The network box is a 7.5 by 7.5 by 1.6 inch (19 by 19 by 4 centimeter) high-speed router that allows your devices to get on the Internet. It has four gigabit Ethernet ports on the back for connecting your computer and other devices via Ethernet cable, as well as the Ethernet WAN (wide area network) port for connecting to the fiber jack. A reset button and power connector are also on the back of the box. The network box has built-in 802.11 a/b/g/n WiFi and allows up to 16 devices to connect wirelessly, although having a lot of devices connected at once will decrease performance. You can connect any device to the network that supports IPv4 or IPv5 via Ethernet or WiFi. The box incorporates four LEDs; their colors and display (solid, blinking or fluttering) states can tell you various things about your network status. The network box also has a built-in gigabit firewall for protection from online intrusion.
An optional service is Google Fiber TV. If you opt for TV, you will also get a storage box and a Google Fiber TV box. The storage box is a 7.5 by 8 by 1.7 inch (19 by 20 by 4.3 centimeter) DVR (digital video recorder) for saving shows or movies to watch later. It has a coaxial port, a USB port, an Ethernet port and a power connector, as well as a reset button. One box will work with all your TV boxes. The storage box is connected to your network box via Ethernet cable and is designed to sit underneath it. In most cases, this DVR connects to your TV Boxes over coaxial cable wiring in your walls through the Multimedia over Coax Alliance (MoCA) networking standard, although it might be connected via Ethernet in some cases. This coaxial cabling can either already exist from previous cable TV service or be newly installed by Google during Google Fiber installation.

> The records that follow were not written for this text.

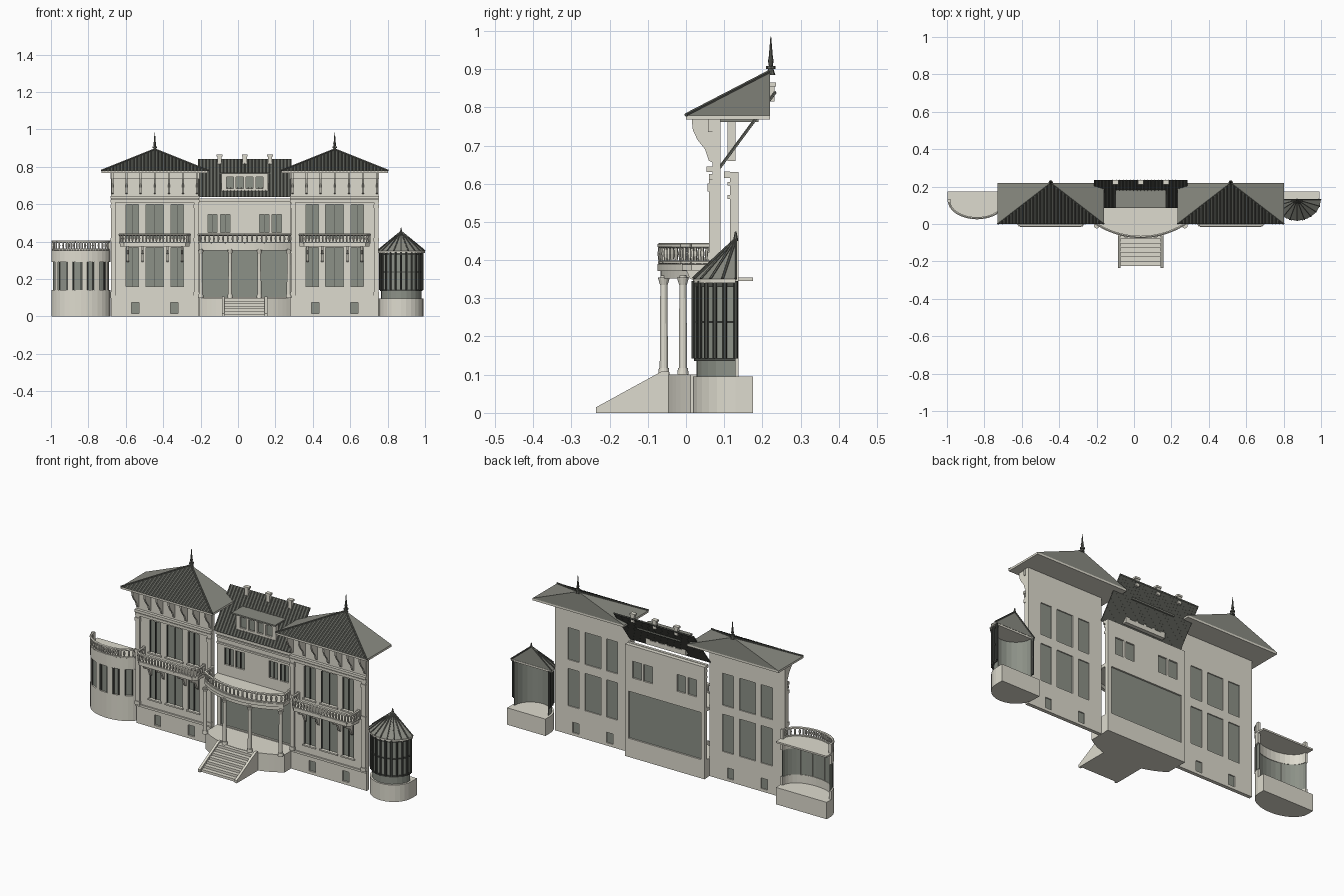
import bpy, bmesh
from math import cos, sin, pi, acos
from mathutils import Vector, Matrix

if "Cube" in bpy.data.objects:
    bpy.data.objects.remove(bpy.data.objects["Cube"])


def material(name, r, g, b):
    m = bpy.data.materials.new(name)
    m.use_nodes = True
    m.diffuse_color = (r, g, b, 1)
    m.node_tree.nodes["Principled BSDF"].inputs["Base Color"].default_value = (r, g, b, 1)
    return m


STONE = material("cream stone", .73, .71, .62)
GLASS = material("grey glass", .265, .285, .245)
SLATE = material("grey slate", .255, .26, .225)
TILE = material("dark tile", .12, .125, .108)
FRAME = material("dark frame", .075, .08, .07)


class Part:
    """Collects simple solids into one object."""

    def __init__(self):
        self.bm = bmesh.new()

    def box(self, x0, x1, y0, y1, z0, z1):
        mid = Vector((x0 + x1, y0 + y1, z0 + z1)) / 2
        size = Matrix.Diagonal((x1 - x0, y1 - y0, z1 - z0, 1))
        bmesh.ops.create_cube(self.bm, size=1, matrix=Matrix.Translation(mid) @ size)

    def rod(self, a, b, r1, r2=None, sides=6):
        a, b = Vector(a), Vector(b)
        turn = (b - a).to_track_quat('Z', 'Y').to_matrix().to_4x4()
        bmesh.ops.create_cone(self.bm, cap_ends=True, segments=sides, radius1=r1,
                              radius2=r1 if r2 is None else r2, depth=(b - a).length,
                              matrix=Matrix.Translation((a + b) / 2) @ turn)

    def extrude(self, faces, vec):
        new = bmesh.ops.extrude_face_region(self.bm, geom=faces)["geom"]
        verts = [v for v in new if isinstance(v, bmesh.types.BMVert)]
        bmesh.ops.translate(self.bm, verts=verts, vec=vec)

    def prism(self, pts, vec):
        self.extrude([self.bm.faces.new([self.bm.verts.new(p) for p in pts])], vec)

    def plan(self, pts, z0, z1):
        self.prism([(x, y, z0) for x, y in pts], (0, 0, z1 - z0))

    def side(self, pts, x, w):
        self.prism([(x - w / 2, y, z) for y, z in pts], (w, 0, 0))

    def ribbon(self, path, thick, z0, z1):
        # curved wall following an open plan path, thickened inwards
        c = Vector((sum(p[0] for p in path) / len(path), max(p[1] for p in path)))
        inner = [Vector(p) + (c - Vector(p)).normalized() * thick for p in path]
        for i in range(len(path) - 1):
            self.plan([path[i], path[i + 1], inner[i + 1], inner[i]], z0, z1)

    def pyramid(self, base, apex):
        vs = [self.bm.verts.new(p) for p in base]
        top = self.bm.verts.new(apex)
        self.bm.faces.new(vs)
        for i, v in enumerate(vs):
            self.bm.faces.new((v, vs[(i + 1) % len(vs)], top))

    def wall(self, x0, x1, z0, z1, y0, y1, holes):
        # wall sheet with rectangular openings (x0, x1, z0, z1)
        xs = sorted({x0, x1} | {v for h in holes for v in h[:2]})
        zs = sorted({z0, z1} | {v for h in holes for v in h[2:]})
        grid = [[self.bm.verts.new((x, y0, z)) for z in zs] for x in xs]
        faces = []
        for i in range(len(xs) - 1):
            for j in range(len(zs) - 1):
                mx, mz = (xs[i] + xs[i + 1]) / 2, (zs[j] + zs[j + 1]) / 2
                if not any(a < mx < b and c < mz < d for a, b, c, d in holes):
                    faces.append(self.bm.faces.new((grid[i][j], grid[i + 1][j],
                                                    grid[i + 1][j + 1], grid[i][j + 1])))
        self.extrude(faces, (0, y1 - y0, 0))

    def done(self, name, *mats, rule=None):
        bmesh.ops.recalc_face_normals(self.bm, faces=self.bm.faces)
        if rule:
            for f in self.bm.faces:
                f.material_index = rule(f)
        mesh = bpy.data.meshes.new(name)
        self.bm.to_mesh(mesh)
        self.bm.free()
        for m in mats:
            mesh.materials.append(m)
        bpy.context.collection.objects.link(bpy.data.objects.new(name, mesh))


def arc(cx, cy, rx, ry, a0, a1, n):
    angles = [a0 + (a1 - a0) * i / n for i in range(n + 1)]
    return [(cx + rx * cos(a), cy + ry * sin(a)) for a in angles]


def panes(name, holes, y):
    p = Part()
    for a, b, c, d in holes:
        p.box(a, b, y, y + .004, c, d)
    p.done(name, GLASS)


def casements(name, holes, y):
    # slim upright bars at both jambs and the middle
    p = Part()
    for a, b, c, d in holes:
        for x in (a, (a + b) / 2 - .001, b - .002):
            p.box(x, x + .002, y - .008, y, c, d)
    p.done(name, FRAME)


def balustrade(name, path, z0, z1):
    p = Part()
    for (ax, ay), (bx, by) in zip(path, path[1:]):
        for z, r in ((z0 + .004, .005), (z1 - .005, .007)):
            p.rod((ax, ay, z), (bx, by, z), r)
        a, b = Vector((ax, ay)), Vector((bx, by))
        n = max(1, round((b - a).length / .018))
        for i in range(n):
            x, y = a.lerp(b, (i + .5) / n)
            p.rod((x, y, z0), (x, y, (z0 + z1) / 2), .003, .006)
            p.rod((x, y, (z0 + z1) / 2), (x, y, z1), .006, .003)
    for x, y in (path[0], path[-1]):
        p.box(x - .008, x + .008, y - .008, y + .008, z0, z1 + .002)
    p.done(name, STONE)


# Two matching wings
MID = .036
for tag, cx in (("right", -.445), ("left", .517)):
    columns = [(-.155, -.085), (-.05, .05), (.085, .155)]
    holes = [(cx + a, cx + b, c, d) for a, b in columns for c, d in ((.16, .37), (.42, .60))]
    vents = [(cx + s * .105 - .02, cx + s * .105 + .02, .016, .075) for s in (-1, 1)]
    p = Part()
    p.wall(cx - .235, cx + .235, 0, .77, .07, .09, holes + vents)
    p.done(tag + "_wing_wall", STONE)
    panes(tag + "_wing_glass", holes + vents, .08)
    casements(tag + "_wing_casements", holes, .08)

    p = Part()
    for z0, z1, y in ((.10, .112, .062), (.61, .625, .06), (.63, .645, .054), (.735, .768, .058)):
        p.box(cx - .238, cx + .238, y, .07, z0, z1)
    for s in (-1, 1):
        x = cx + s * .222
        p.box(x - .012, x + .012, .06, .07, .11, .61)
        for z in (.11, .40, .58):
            p.box(x - .015, x + .015, .056, .07, z, z + .02)
    for a, b, c, d in holes:
        p.box(a - .006, b + .006, .062, .07, c - .008, c)
    p.done(tag + "_wing_mouldings", STONE)

    # curved eave brackets and balcony brackets
    p = Part()
    for i in range(7):
        p.side([(.07, .655), (.06, .66), (.05, .69), (.03, .715), (.018, .74),
                (.015, .768), (.07, .768)], cx + (i - 3) * .0755, .010)
    p.done(tag + "_eave_brackets", STONE)
    p = Part()
    for x in (-.145, -.066, .068, .145):
        p.side([(.07, .29), (.06, .30), (.045, .335), (.01, .352), (0, .375), (.07, .375)], cx + x, .012)
    p.done(tag + "_balcony_brackets", STONE)
    path = [(cx + x, y) for x, y in ((-.187, .07), (-.187, .015), (-.165, -.01),
                                     (.165, -.01), (.187, .015), (.187, .07))]
    p = Part()
    p.plan(path, .373, .39)
    p.done(tag + "_balcony_floor", STONE)
    balustrade(tag + "_balcony_balustrade", path, .39, .443)

    # half pyramid roof with ribbed front slope
    half = .285
    p = Part()
    p.box(cx - half, cx + half, 0, .22, .768, .779)
    p.done(tag + "_eave", STONE)
    p = Part()
    p.pyramid([(cx - half, 0, .779), (cx + half, 0, .779), (cx + half, .22, .779),
               (cx - half, .22, .779)], (cx, .22, .893))
    p.done(tag + "_wing_roof", SLATE, TILE, rule=lambda f: int(f.normal.y < -.3))
    p = Part()
    for i in range(-15, 16):
        r = i * .0186
        t = 1 - abs(r) / half
        p.rod((cx + r, 0, .779), (cx + r, .22 * t, .779 + .114 * t), .004, sides=4)
    for s in (-1, 1):
        p.rod((cx + s * half, 0, .78), (cx, .22, .894), .005)
    p.done(tag + "_roof_ribs", TILE)
    p = Part()
    for z0, z1, r1, r2 in ((.885, .90, .012, .007), (.90, .908, .012, .012),
                           (.908, .925, .005, .008), (.925, .985, .006, .001)):
        p.rod((cx, .222, z0), (cx, .222, z1), r1, r2, 8)
    p.done(tag + "_finial", TILE)

# Centre wall, doors and upper windows
holes = [(MID + s * x - .027, MID + s * x + .027, .45, .545) for s in (-1, 1) for x in (.104, .172)]
door = (MID - .225, MID + .225, .105, .37)
p = Part()
p.wall(MID - .247, MID + .247, 0, .63, .115, .138, holes + [door])
for z0, z1, y in ((.56, .57, .108), (.595, .605, .108), (.615, .632, .1)):
    p.box(MID - .247, MID + .247, y, .115, z0, z1)
p.done("centre_wall", STONE)
panes("centre_glass", holes + [door], .125)
casements("centre_casements", holes, .125)

# Porch, steps and curved balcony
bow = arc(MID, .363, .438, .438, 1.5 * pi - .595, 1.5 * pi + .595, 20)
deck = [(MID - .245, .115)] + bow + [(MID + .245, .115)]
p = Part()
p.plan([(x, y + .012) for x, y in deck], 0, .1)
p.done("porch_base", STONE)
p = Part()
for i in range(7):
    p.box(MID - .11, MID + .11, -.225 + i * .024, -.045, 0, .014 * (i + 1))
p.done("porch_steps", STONE)
p = Part()
for s in (-1, 1):
    p.side([(-.235, 0), (-.235, .015), (-.065, .108), (-.045, .108), (-.045, 0)], MID + s * .114, .014)
p.done("step_side_walls", STONE)
p = Part()
p.plan(deck, .372, .39)
p.ribbon([(x, y + .008) for x, y in bow], .025, .352, .372)
p.done("porch_balcony_floor", STONE)
balustrade("porch_balustrade", [(MID - .24, .065)] + [(x, y + .006) for x, y in bow]
           + [(MID + .24, .065)], .39, .443)
p = Part()
for s in (-1, 1):
    for x, y in ((.078, -.058), (.235, -.008)):
        x = MID + s * x
        p.rod((x, y, .1), (x, y, .36), .011, .009, 12)
        p.rod((x, y, .1), (x, y, .118), .015, .013, 12)
        p.rod((x, y, .335), (x, y, .355), .010, .016, 12)
p.done("porch_columns", STONE)

# Centre roof with dormer and chimneys
p = Part()
p.side([(.09, .638), (.235, .835), (.235, .843), (.085, .64)], MID, .50)
for i in range(-13, 14):
    x = MID + i * .0188
    p.rod((x, .088, .642), (x, .234, .84), .004, sides=4)
p.done("centre_roof", TILE)
holes = [(MID + i * .053 - .019, MID + i * .053 + .019, .685, .745) for i in (-1.5, -.5, .5, 1.5)]
p = Part()
p.wall(MID - .125, MID + .125, .66, .762, .108, .13, holes)
p.done("dormer_wall", STONE)
panes("dormer_glass", holes, .118)
p = Part()
p.box(MID - .135, MID + .135, .085, .19, .762, .77)
p.done("dormer_roof", SLATE)
p = Part()
for s in (-1, 0, 1):
    x = MID + s * .135
    p.box(x - .011, x + .011, .214, .232, .815, .858)
    p.box(x - .015, x + .015, .211, .235, .855, .865)
p.done("chimneys", STONE)

# Round bay beside the right wing
BX, BY, RX, RY = -.84, .134, .158, .103
curve = arc(BX, BY, RX, RY, pi, 2 * pi, 16)
outline = [(BX - RX, .175)] + curve + [(BX + RX, .175)]
p = Part()
p.plan(outline, 0, .095)
p.done("bay_base", STONE)
p = Part()
p.ribbon(curve, .014, .095, .142)
p.ribbon(curve, .014, .29, .345)
p.plan(outline, .345, .354)
bars = Part()
for x in (-.97, -.90, -.82, -.755, -.70):
    a = 2 * pi - acos((x - BX) / RX)
    p.ribbon(arc(BX, BY, RX, RY, a - .09, a + .09, 2), .014, .142, .29)
    for d in (-.12, .12):
        bx, by = BX + (RX - .006) * cos(a + d), BY + (RY - .006) * sin(a + d)
        bars.rod((bx, by, .142), (bx, by, .29), .004)
p.done("bay_walls", STONE)
bars.done("bay_mullions", FRAME)
p = Part()
p.ribbon(arc(BX, BY, RX - .008, RY - .008, pi, 2 * pi, 16), .003, .142, .29)
p.done("bay_glass", GLASS)
balustrade("bay_balustrade", arc(BX, BY - .008, RX - .008, RY - .008, pi, 2 * pi, 16), .354, .405)

# Glazed turret beside the left wing
TX, TY = .872, .13
p = Part()
p.plan([(.752, .175)] + arc(TX, TY, .119, .112, pi, 2 * pi, 14) + [(.991, .175)], 0, .095)
p.done("turret_base", STONE)
p = Part()
p.ribbon(arc(TX, TY, .108, .103, pi, 2 * pi, 12), .003, .095, .345)
p.done("turret_glass", GLASS)
curve = arc(TX, TY, .114, .109, pi, 2 * pi, 12)
p = Part()
for z0, z1 in ((.136, .144), (.235, .241), (.33, .345)):
    p.ribbon(curve, .006, z0, z1)
for x, y in curve:
    p.rod((x, y, .142), (x, y, .345), .006)
p.done("turret_frames", FRAME)
rim = arc(TX, TY, .127, .112, pi, 2 * pi, 10)
p = Part()
p.plan(rim, .34, .35)
p.done("turret_eave", STONE)
p = Part()
p.pyramid([(x, y, .351) for x, y in rim], (TX, TY, .455))
p.done("turret_roof", SLATE)
p = Part()
for x, y in rim:
    p.rod((x, y, .351), (TX, TY, .455), .004)
p.rod((TX, TY, .45), (TX, TY, .475), .007, .002)
p.done("turret_roof_ribs", TILE)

The TV box is a set-top box measuring 6.8 by 5.3 by 1.3 inches (17.3 by 13.5 by 3.3 centimeters). You will need one for every TV you want connected to Google Fiber TV. Google includes one, but you can order extras. The TV box is connected to a coaxial cable from the wall via a coaxial port on the back of the box. This connects it to the storage box. The back of the box also includes an Ethernet port for connecting devices like gaming consoles, although connecting to the TV box only allows for a speed of 100 Mbps. In rare cases, the Ethernet port can also be used for connecting the box to the fiber network. Other ports on the back include S/PDIF, AV out, HDMI out, HDMI in (currently unsupported) and a power connector. An infrared (IR) extender port (in case you need to attach an IR extender so that the remote control signal can get to the box), an IR receiver and LED status lights are on the front of the TV box, along with a currently unsupported USB port. A WiFi access point is built in to each TV box and can be enabled to improve WiFi coverage all over your house.
At least in their Kansas City rollout, each household was given a Google Nexus 7 tablet (a full-featured tablet computer) to use as a remote control. As of mid-2014, however, Google Fiber comes with a standard remote control instead, but the Google Fiber app can be downloaded and used on mobile devices running the Android Jelly Bean operating system or higher, and iPads running iOS 6.0 or higher. The standard remote can be used in either IR or Bluetooth mode. With IR, you can set it to control both your TV box and your TV set.
You can view, configure and manage these devices from your My Fiber account on the web. You can also configure the network box via the Network Box Advanced interface to change the more advanced networking settings.
Per the terms of service, Google will own the network interface unit outside that connects your home to the Google Fiber network, as well as the fiber jack and network box inside your home. But any other equipment that Google gives you belongs to you. They reserve the right to automatically upgrade the software to all Google Fiber equipment. All of the hardware components are open source, and their source code can be downloaded from Google.